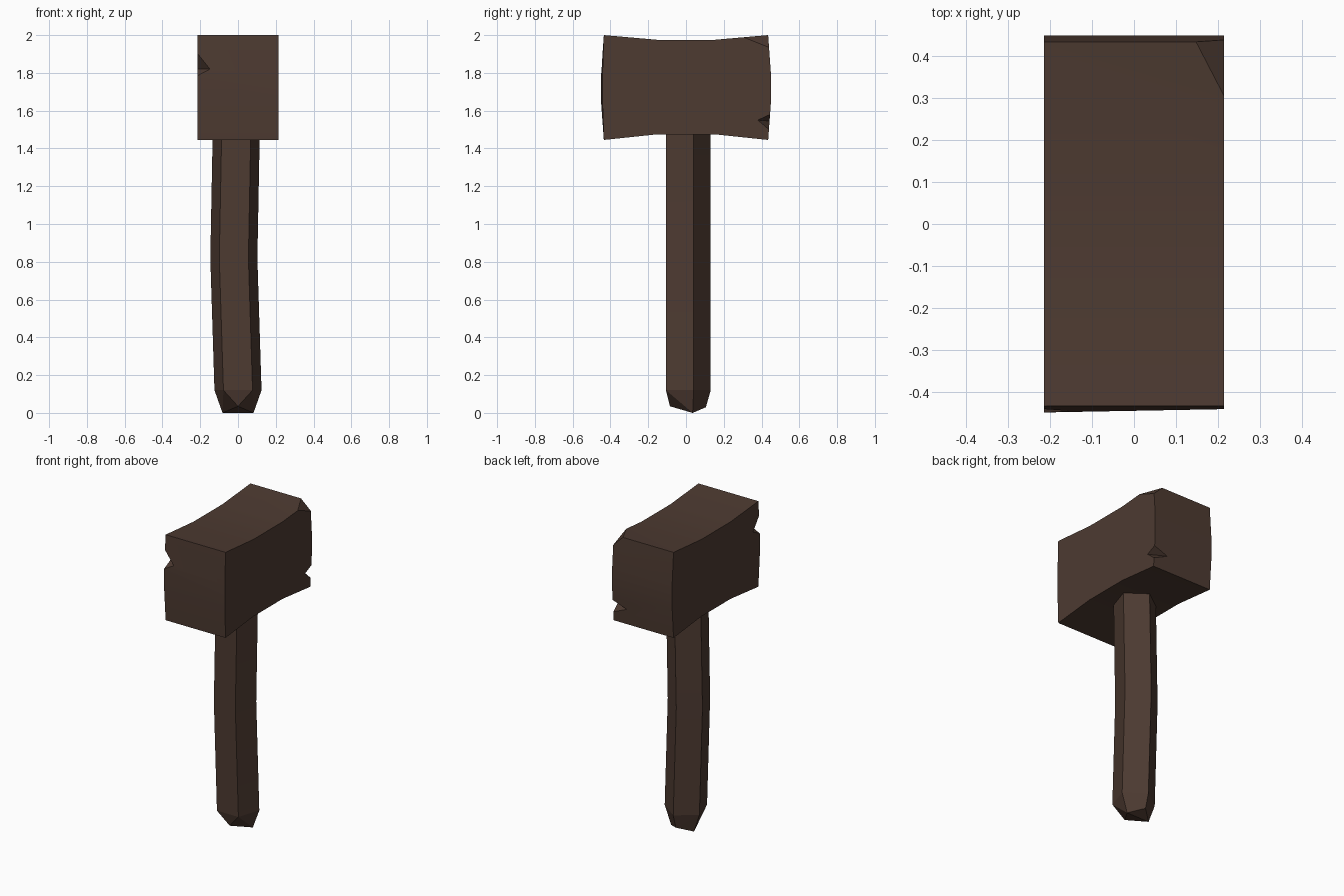
import bpy, bmesh, math
from mathutils import Vector

cube = bpy.data.objects.get("Cube")
if cube:
    bpy.data.objects.remove(cube, do_unlink=True)

wood = bpy.data.materials.new("dark_brown_wood")
wood.use_nodes = True
color = (0.075, 0.043, 0.031, 1)
wood.diffuse_color = color
wood.node_tree.nodes["Principled BSDF"].inputs["Base Color"].default_value = color


def make_object(name, bm):
    bmesh.ops.recalc_face_normals(bm, faces=bm.faces)
    mesh = bpy.data.meshes.new(name)
    bm.to_mesh(mesh)
    bm.free()
    mesh.materials.append(wood)
    obj = bpy.data.objects.new(name, mesh)
    bpy.context.collection.objects.link(obj)
    return obj


def select_only(obj):
    bpy.ops.object.select_all(action='DESELECT')
    obj.select_set(True)
    bpy.context.view_layer.objects.active = obj


def smooth(obj):
    select_only(obj)
    bpy.ops.object.shade_smooth_by_angle(angle=math.radians(30))


def cut_chip(target, inner, outer):
    """Cut a tetrahedral chip; scaling about the inner points keeps its cut planes."""
    mid = sum((Vector(p) for p in inner), Vector()) / len(inner)
    bm = bmesh.new()
    for p in inner + outer:
        bm.verts.new(mid + (Vector(p) - mid) * 1.5)
    bmesh.ops.convex_hull(bm, input=bm.verts)
    cutter = make_object("chip_cutter", bm)
    cutter.hide_render = True
    mod = target.modifiers.new("chip", 'BOOLEAN')
    mod.operation = 'DIFFERENCE'
    mod.solver = 'EXACT'
    mod.object = cutter
    select_only(target)
    bpy.ops.object.modifier_apply(modifier=mod.name)
    bpy.data.objects.remove(cutter, do_unlink=True)


# Head: flared side profile extruded across x
W = 0.215
half = [(0.15, 1.475), (0.435, 1.445), (0.45, 1.65), (0.45, 1.79), (0.435, 2.0), (0.15, 1.975)]
profile = half + [(-y, z) for y, z in reversed(half)]
bm = bmesh.new()
rows = []
for x in (-W, W):
    row = []
    for y, z in profile:
        if x > 0 and y < -0.44:
            y += 0.008  # slightly uneven front face
        row.append(bm.verts.new((x, y, z)))
    rows.append(row)
    bm.faces.new(row)
n = len(profile)
for i in range(n):
    j = (i + 1) % n
    bm.faces.new((rows[0][i], rows[0][j], rows[1][j], rows[1][i]))
head = make_object("mallet_head", bm)

# Broken corner and two edge nicks
cut_chip(head, [(0.148, 0.435, 2.0), (W, 0.31, 1.987), (W, 0.439, 1.935)],
         [(W, 0.435, 2.0)])
cut_chip(head, [(-0.145, -0.45, 1.82), (-W, -0.38, 1.82)],
         [(-W, -0.443, 1.905), (-W, -0.45, 1.785)])
cut_chip(head, [(0.115, 0.443, 1.545), (W, 0.38, 1.55)],
         [(W, 0.445, 1.58), (W, 0.439, 1.5)])
smooth(head)

# Handle: bent five-sided shaft
bm = bmesh.new()
rings = []
for cx, z in ((0, 0.12), (-0.022, 0.82), (-0.009, 1.5)):
    ring = []
    for k in range(5):
        a = math.radians(90 + 72 * k)
        ring.append(bm.verts.new((cx + 0.131 * math.cos(a), 0.131 * math.sin(a), z)))
    rings.append(ring)
for low, high in zip(rings, rings[1:]):
    for i in range(5):
        j = (i + 1) % 5
        bm.faces.new((low[i], low[j], high[j], high[i]))
bm.faces.new(rings[-1])
handle = make_object("handle", bm)
smooth(handle)

# Handle tip: faceted butt closing the shaft
bm = bmesh.new()
for k in range(5):
    a = math.radians(90 + 72 * k)
    bm.verts.new((0.131 * math.cos(a), 0.131 * math.sin(a), 0.12))
for p in ((0, -0.085, 0.035), (0.082, 0.035, 0), (-0.082, 0.035, 0), (0, 0.105, 0.03)):
    bm.verts.new(p)
bmesh.ops.convex_hull(bm, input=bm.verts)
hidden = [f for f in bm.faces if all(v.co.z > 0.119 for v in f.verts)]
bmesh.ops.delete(bm, geom=hidden, context='FACES_ONLY')
make_object("handle_tip", bm)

################

A single number is the answer: how many lines in the records above contain the word "radians".

Exercise output
3